[Records from a dataset]
*-*-*
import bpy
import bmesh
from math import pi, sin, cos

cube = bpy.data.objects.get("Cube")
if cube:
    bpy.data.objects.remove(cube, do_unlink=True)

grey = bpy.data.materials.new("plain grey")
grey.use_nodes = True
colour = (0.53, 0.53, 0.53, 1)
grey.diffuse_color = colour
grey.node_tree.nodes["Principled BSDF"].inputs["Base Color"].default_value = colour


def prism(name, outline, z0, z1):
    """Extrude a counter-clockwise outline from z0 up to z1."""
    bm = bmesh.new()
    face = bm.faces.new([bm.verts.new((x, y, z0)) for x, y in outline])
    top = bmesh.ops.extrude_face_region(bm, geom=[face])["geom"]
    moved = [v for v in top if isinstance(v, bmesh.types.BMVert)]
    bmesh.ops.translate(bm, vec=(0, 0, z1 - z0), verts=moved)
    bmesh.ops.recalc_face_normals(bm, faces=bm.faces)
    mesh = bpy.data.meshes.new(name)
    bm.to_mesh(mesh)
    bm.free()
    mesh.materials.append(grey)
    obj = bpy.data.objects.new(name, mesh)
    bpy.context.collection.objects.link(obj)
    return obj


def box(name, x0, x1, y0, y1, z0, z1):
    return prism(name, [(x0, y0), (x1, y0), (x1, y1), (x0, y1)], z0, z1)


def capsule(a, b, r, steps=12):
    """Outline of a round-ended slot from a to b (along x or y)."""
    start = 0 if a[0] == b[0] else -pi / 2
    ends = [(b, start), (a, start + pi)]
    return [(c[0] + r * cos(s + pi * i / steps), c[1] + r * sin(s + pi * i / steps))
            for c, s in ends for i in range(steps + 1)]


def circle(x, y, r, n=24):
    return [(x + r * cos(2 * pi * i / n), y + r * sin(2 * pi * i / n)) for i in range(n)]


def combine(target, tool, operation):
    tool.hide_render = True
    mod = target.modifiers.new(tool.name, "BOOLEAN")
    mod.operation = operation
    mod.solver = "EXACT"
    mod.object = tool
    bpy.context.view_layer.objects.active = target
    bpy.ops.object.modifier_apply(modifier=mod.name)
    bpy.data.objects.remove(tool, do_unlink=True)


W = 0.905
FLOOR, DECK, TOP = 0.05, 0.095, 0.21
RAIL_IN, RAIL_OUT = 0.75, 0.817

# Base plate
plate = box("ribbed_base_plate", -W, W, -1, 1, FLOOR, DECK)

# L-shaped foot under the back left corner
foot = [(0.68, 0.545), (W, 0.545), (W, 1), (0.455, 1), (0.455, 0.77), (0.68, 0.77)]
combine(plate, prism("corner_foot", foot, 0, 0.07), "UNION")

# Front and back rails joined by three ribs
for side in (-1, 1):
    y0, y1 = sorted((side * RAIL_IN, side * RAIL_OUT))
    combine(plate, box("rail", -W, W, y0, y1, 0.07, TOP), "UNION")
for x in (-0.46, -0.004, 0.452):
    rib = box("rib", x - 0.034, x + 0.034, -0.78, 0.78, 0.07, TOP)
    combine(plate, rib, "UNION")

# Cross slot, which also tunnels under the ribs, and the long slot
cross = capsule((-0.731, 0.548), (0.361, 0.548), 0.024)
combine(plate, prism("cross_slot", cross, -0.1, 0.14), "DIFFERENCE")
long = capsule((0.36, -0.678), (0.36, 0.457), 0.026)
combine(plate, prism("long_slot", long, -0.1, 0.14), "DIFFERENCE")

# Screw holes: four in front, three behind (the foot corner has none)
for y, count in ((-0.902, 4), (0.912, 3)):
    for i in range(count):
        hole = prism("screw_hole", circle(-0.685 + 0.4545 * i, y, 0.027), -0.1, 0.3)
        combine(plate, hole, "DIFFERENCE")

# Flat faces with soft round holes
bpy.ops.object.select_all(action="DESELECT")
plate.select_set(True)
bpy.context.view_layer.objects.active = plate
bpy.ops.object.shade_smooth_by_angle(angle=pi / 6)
*-*-*
**WHAT IS NEEDED**
Go through the entries above and restate each one exactly.

**SOLUTION TO THIS PROBLEM**
import bpy
import bmesh
from math import pi, sin, cos

cube = bpy.data.objects.get("Cube")
if cube:
    bpy.data.objects.remove(cube, do_unlink=True)

grey = bpy.data.materials.new("plain grey")
grey.use_nodes = True
colour = (0.53, 0.53, 0.53, 1)
grey.diffuse_color = colour
grey.node_tree.nodes["Principled BSDF"].inputs["Base Color"].default_value = colour


def prism(name, outline, z0, z1):
    """Extrude a counter-clockwise outline from z0 up to z1."""
    bm = bmesh.new()
    face = bm.faces.new([bm.verts.new((x, y, z0)) for x, y in outline])
    top = bmesh.ops.extrude_face_region(bm, geom=[face])["geom"]
    moved = [v for v in top if isinstance(v, bmesh.types.BMVert)]
    bmesh.ops.translate(bm, vec=(0, 0, z1 - z0), verts=moved)
    bmesh.ops.recalc_face_normals(bm, faces=bm.faces)
    mesh = bpy.data.meshes.new(name)
    bm.to_mesh(mesh)
    bm.free()
    mesh.materials.append(grey)
    obj = bpy.data.objects.new(name, mesh)
    bpy.context.collection.objects.link(obj)
    return obj


def box(name, x0, x1, y0, y1, z0, z1):
    return prism(name, [(x0, y0), (x1, y0), (x1, y1), (x0, y1)], z0, z1)


def capsule(a, b, r, steps=12):
    """Outline of a round-ended slot from a to b (along x or y)."""
    start = 0 if a[0] == b[0] else -pi / 2
    ends = [(b, start), (a, start + pi)]
    return [(c[0] + r * cos(s + pi * i / steps), c[1] + r * sin(s + pi * i / steps))
            for c, s in ends for i in range(steps + 1)]


def circle(x, y, r, n=24):
    return [(x + r * cos(2 * pi * i / n), y + r * sin(2 * pi * i / n)) for i in range(n)]


def combine(target, tool, operation):
    tool.hide_render = True
    mod = target.modifiers.new(tool.name, "BOOLEAN")
    mod.operation = operation
    mod.solver = "EXACT"
    mod.object = tool
    bpy.context.view_layer.objects.active = target
    bpy.ops.object.modifier_apply(modifier=mod.name)
    bpy.data.objects.remove(tool, do_unlink=True)


W = 0.905
FLOOR, DECK, TOP = 0.05, 0.095, 0.21
RAIL_IN, RAIL_OUT = 0.75, 0.817

# Base plate
plate = box("ribbed_base_plate", -W, W, -1, 1, FLOOR, DECK)

# L-shaped foot under the back left corner
foot = [(0.68, 0.545), (W, 0.545), (W, 1), (0.455, 1), (0.455, 0.77), (0.68, 0.77)]
combine(plate, prism("corner_foot", foot, 0, 0.07), "UNION")

# Front and back rails joined by three ribs
for side in (-1, 1):
    y0, y1 = sorted((side * RAIL_IN, side * RAIL_OUT))
    combine(plate, box("rail", -W, W, y0, y1, 0.07, TOP), "UNION")
for x in (-0.46, -0.004, 0.452):
    rib = box("rib", x - 0.034, x + 0.034, -0.78, 0.78, 0.07, TOP)
    combine(plate, rib, "UNION")

# Cross slot, which also tunnels under the ribs, and the long slot
cross = capsule((-0.731, 0.548), (0.361, 0.548), 0.024)
combine(plate, prism("cross_slot", cross, -0.1, 0.14), "DIFFERENCE")
long = capsule((0.36, -0.678), (0.36, 0.457), 0.026)
combine(plate, prism("long_slot", long, -0.1, 0.14), "DIFFERENCE")

# Screw holes: four in front, three behind (the foot corner has none)
for y, count in ((-0.902, 4), (0.912, 3)):
    for i in range(count):
        hole = prism("screw_hole", circle(-0.685 + 0.4545 * i, y, 0.027), -0.1, 0.3)
        combine(plate, hole, "DIFFERENCE")

# Flat faces with soft round holes
bpy.ops.object.select_all(action="DESELECT")
plate.select_set(True)
bpy.context.view_layer.objects.active = plate
bpy.ops.object.shade_smooth_by_angle(angle=pi / 6)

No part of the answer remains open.